* [WHAT IS BEING ASKED]
Please copy out each line of the listing that contains the word "colour".

* [DATA FOR PROCESSING]
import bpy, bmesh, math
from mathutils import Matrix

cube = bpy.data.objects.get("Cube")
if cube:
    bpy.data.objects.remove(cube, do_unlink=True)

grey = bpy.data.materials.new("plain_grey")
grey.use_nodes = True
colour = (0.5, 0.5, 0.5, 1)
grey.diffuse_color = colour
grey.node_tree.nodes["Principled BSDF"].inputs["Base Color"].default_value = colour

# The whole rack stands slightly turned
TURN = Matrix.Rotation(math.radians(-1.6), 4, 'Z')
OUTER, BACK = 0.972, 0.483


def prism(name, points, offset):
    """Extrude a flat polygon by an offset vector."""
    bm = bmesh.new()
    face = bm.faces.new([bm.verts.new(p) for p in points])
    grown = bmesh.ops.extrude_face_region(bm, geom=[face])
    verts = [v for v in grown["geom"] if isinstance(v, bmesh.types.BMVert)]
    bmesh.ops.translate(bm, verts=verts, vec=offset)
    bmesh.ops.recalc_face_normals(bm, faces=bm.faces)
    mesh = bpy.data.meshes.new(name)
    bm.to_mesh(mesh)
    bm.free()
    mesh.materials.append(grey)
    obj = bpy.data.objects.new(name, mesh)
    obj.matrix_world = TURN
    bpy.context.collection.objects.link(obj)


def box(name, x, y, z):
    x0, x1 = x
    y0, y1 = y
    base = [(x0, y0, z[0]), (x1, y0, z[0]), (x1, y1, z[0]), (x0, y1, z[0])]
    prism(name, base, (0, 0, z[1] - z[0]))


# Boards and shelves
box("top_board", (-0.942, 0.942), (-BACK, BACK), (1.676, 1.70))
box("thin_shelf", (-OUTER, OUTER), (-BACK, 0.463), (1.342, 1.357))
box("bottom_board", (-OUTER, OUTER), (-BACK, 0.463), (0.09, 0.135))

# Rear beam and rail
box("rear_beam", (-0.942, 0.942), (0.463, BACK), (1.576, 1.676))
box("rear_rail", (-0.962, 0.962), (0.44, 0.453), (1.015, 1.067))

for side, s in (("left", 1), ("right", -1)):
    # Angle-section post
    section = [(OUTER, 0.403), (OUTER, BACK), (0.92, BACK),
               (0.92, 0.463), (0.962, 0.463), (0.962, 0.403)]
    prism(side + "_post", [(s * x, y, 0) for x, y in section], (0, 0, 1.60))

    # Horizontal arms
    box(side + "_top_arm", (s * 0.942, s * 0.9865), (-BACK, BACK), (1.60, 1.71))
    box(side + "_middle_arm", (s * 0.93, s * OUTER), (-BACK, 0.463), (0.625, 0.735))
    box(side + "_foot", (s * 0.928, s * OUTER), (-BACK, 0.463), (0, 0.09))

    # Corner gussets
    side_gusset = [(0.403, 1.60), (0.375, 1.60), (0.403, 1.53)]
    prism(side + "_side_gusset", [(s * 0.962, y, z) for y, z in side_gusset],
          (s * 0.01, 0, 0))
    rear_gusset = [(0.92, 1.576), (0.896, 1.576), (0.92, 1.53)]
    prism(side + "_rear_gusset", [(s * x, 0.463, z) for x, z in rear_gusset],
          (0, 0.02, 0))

* [WRITTEN RESPONSE]
colour = (0.5, 0.5, 0.5, 1)
grey.diffuse_color = colour
grey.node_tree.nodes["Principled BSDF"].inputs["Base Color"].default_value = colour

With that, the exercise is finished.